▶ _Exercise objective_
Both ends included, restate word for word the lines from the first line of the listing through the line containing "(0.235, 0.030, 0.032))". Leave the pictures out.
*** Begin section ***
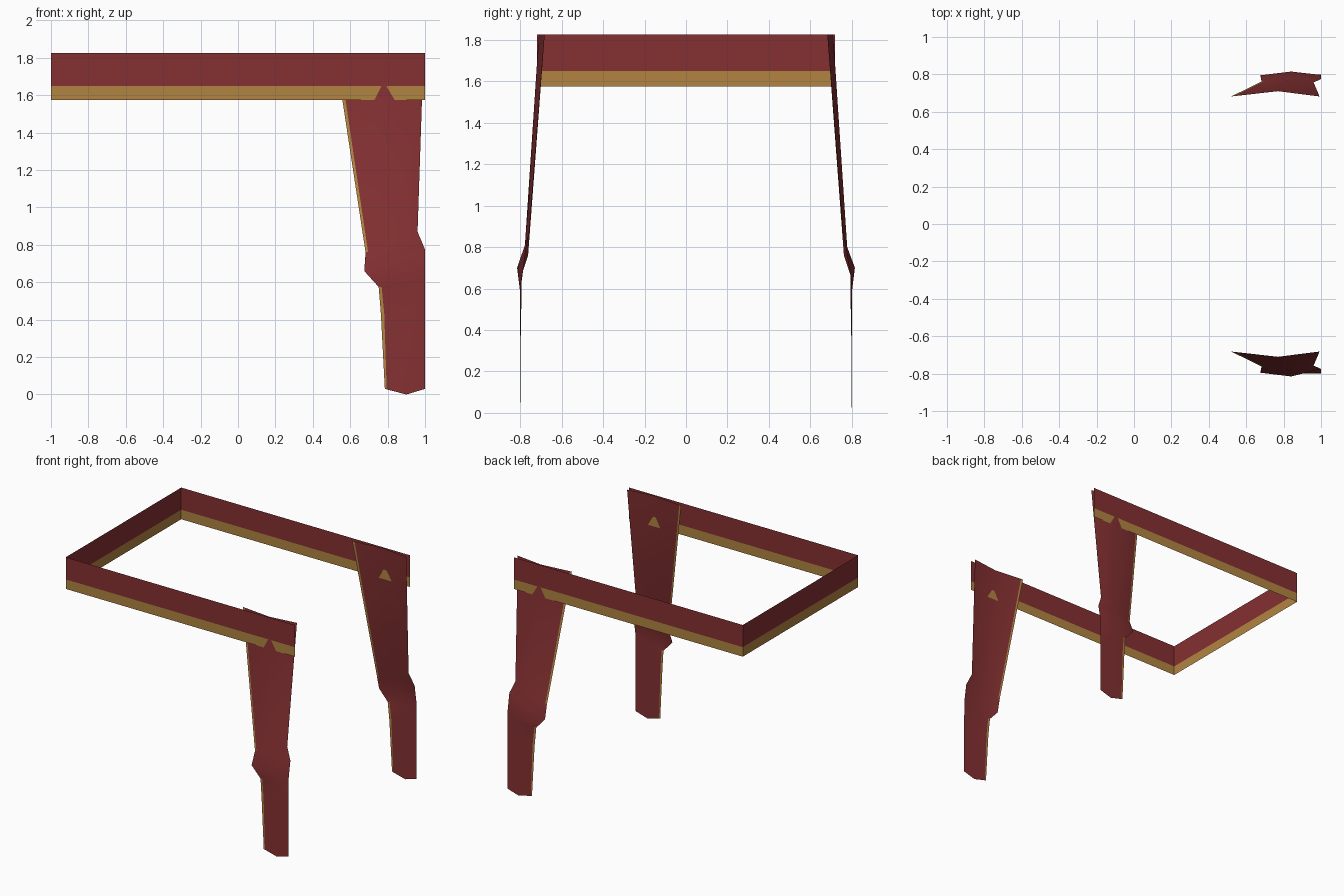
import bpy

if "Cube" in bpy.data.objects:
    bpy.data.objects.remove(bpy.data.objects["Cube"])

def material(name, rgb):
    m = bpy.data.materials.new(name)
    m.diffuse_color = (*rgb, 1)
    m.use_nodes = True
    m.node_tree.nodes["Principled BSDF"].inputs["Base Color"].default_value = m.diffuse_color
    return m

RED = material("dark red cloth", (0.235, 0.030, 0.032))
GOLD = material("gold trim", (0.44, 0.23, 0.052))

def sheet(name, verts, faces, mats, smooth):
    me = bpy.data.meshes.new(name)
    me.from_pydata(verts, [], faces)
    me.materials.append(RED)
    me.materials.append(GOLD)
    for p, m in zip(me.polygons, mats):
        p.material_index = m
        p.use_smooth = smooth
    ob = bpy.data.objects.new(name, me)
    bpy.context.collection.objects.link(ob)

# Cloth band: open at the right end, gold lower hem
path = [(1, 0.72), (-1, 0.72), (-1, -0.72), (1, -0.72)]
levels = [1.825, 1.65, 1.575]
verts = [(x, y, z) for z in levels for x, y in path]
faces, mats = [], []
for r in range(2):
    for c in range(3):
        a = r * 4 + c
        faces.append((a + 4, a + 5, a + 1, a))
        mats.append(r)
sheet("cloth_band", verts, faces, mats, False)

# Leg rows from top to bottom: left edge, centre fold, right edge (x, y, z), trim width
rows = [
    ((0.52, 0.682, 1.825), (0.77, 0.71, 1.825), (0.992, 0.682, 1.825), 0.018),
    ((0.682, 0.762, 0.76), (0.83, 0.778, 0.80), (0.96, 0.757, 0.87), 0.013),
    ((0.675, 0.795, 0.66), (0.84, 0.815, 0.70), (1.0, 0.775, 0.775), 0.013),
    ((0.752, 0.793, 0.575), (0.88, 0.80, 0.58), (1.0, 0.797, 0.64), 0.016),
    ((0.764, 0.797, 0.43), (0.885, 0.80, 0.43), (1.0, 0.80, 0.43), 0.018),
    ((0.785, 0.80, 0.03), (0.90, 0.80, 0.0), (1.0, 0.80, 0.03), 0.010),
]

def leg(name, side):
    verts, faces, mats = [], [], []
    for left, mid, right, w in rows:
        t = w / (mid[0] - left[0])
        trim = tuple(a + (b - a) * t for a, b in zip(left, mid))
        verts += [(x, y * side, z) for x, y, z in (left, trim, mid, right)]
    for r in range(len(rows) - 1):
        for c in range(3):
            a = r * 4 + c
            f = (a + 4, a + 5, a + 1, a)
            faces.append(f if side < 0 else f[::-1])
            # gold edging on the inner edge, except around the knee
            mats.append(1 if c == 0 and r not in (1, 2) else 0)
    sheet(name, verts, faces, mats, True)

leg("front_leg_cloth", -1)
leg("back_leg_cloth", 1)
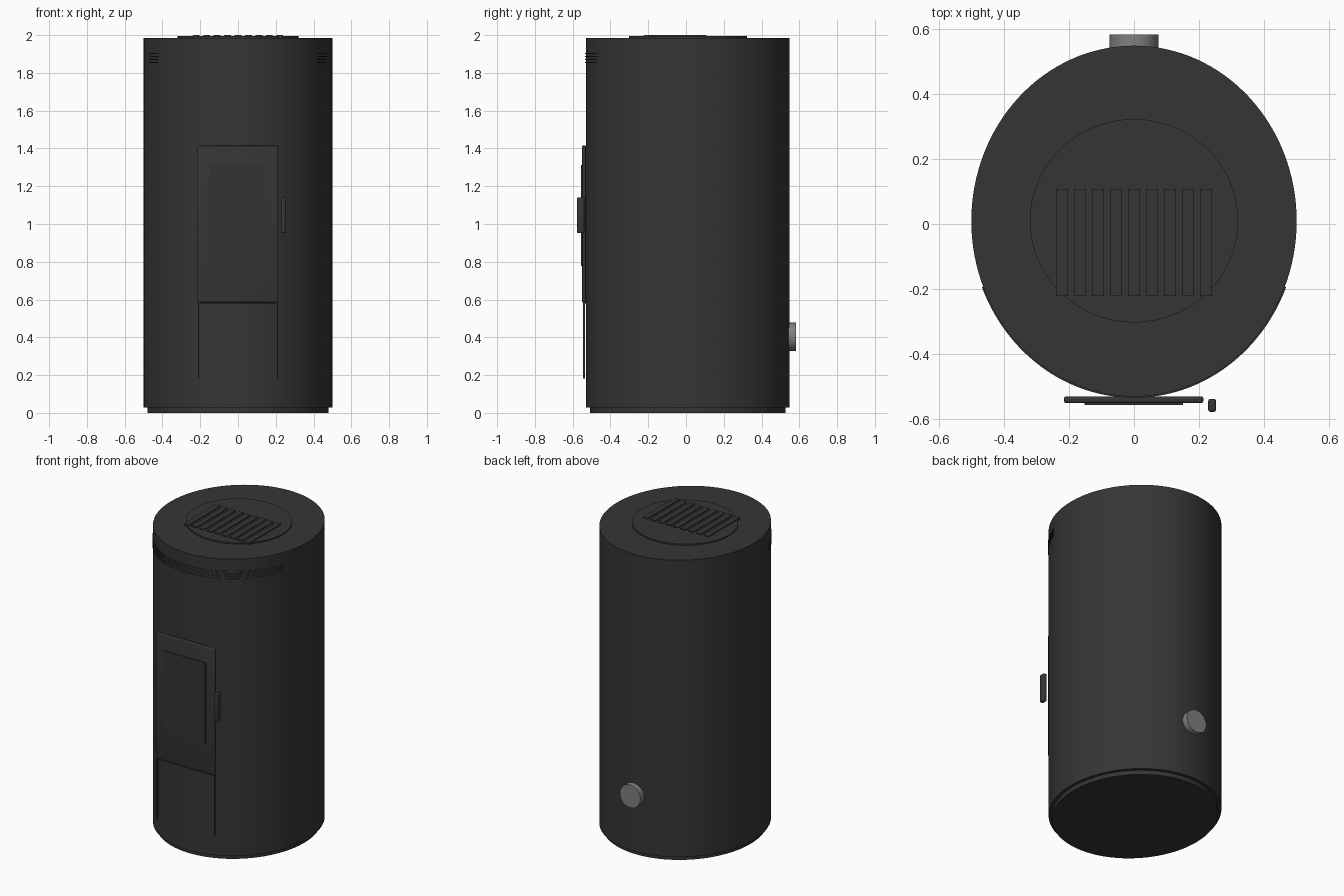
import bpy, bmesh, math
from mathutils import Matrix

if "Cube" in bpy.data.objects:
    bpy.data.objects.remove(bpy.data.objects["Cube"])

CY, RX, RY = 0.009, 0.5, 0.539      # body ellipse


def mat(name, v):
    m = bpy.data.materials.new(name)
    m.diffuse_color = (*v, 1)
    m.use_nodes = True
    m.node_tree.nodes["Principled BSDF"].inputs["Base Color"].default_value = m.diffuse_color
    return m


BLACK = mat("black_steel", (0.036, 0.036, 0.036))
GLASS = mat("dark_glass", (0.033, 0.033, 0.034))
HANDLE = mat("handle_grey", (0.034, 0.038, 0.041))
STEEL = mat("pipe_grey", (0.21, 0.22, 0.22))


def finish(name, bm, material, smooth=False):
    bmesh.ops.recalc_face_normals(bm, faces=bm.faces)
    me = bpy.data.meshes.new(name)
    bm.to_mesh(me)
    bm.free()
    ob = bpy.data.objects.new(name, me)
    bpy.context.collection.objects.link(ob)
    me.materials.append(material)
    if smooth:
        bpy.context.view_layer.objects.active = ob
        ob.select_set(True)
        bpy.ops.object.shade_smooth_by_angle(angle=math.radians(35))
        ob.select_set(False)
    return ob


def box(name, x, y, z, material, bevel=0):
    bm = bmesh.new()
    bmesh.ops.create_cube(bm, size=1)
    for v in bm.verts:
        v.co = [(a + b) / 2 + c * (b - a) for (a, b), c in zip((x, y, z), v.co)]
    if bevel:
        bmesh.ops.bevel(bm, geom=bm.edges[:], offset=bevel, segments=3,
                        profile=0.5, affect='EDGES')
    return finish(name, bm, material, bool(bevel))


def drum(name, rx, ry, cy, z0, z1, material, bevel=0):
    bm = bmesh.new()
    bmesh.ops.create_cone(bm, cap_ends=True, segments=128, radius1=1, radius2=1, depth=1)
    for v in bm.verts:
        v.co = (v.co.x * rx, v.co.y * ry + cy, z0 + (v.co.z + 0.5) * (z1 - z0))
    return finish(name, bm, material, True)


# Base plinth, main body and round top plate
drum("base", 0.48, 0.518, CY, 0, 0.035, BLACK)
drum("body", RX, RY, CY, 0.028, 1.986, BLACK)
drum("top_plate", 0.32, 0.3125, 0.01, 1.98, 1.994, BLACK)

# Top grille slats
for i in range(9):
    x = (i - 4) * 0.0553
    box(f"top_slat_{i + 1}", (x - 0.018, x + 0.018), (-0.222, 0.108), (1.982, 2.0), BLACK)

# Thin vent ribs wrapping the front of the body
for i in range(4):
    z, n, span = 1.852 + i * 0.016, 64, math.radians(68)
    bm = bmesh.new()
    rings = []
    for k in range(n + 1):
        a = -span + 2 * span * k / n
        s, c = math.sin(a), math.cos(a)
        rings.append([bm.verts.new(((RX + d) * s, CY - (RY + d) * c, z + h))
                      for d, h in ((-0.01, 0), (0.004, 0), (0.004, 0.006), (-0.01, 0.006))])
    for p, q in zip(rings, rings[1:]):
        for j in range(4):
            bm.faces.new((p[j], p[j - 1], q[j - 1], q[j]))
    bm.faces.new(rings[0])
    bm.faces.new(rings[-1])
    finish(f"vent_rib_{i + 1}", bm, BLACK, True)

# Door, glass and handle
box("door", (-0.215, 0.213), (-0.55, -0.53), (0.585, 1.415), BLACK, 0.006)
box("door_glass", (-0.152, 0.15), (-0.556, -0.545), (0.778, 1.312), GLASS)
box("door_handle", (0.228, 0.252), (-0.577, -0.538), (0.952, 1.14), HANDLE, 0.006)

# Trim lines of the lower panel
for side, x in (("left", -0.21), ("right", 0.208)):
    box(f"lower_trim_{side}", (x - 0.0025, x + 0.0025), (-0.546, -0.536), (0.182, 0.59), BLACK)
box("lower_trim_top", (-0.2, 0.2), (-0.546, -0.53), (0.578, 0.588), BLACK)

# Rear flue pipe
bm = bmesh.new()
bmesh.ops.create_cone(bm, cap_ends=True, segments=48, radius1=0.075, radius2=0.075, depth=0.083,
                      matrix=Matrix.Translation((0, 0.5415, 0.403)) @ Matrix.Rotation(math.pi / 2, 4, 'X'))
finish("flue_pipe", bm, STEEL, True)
*** End section ***
▶ _Expected output_
import bpy

if "Cube" in bpy.data.objects:
    bpy.data.objects.remove(bpy.data.objects["Cube"])

def material(name, rgb):
    m = bpy.data.materials.new(name)
    m.diffuse_color = (*rgb, 1)
    m.use_nodes = True
    m.node_tree.nodes["Principled BSDF"].inputs["Base Color"].default_value = m.diffuse_color
    return m

RED = material("dark red cloth", (0.235, 0.030, 0.032))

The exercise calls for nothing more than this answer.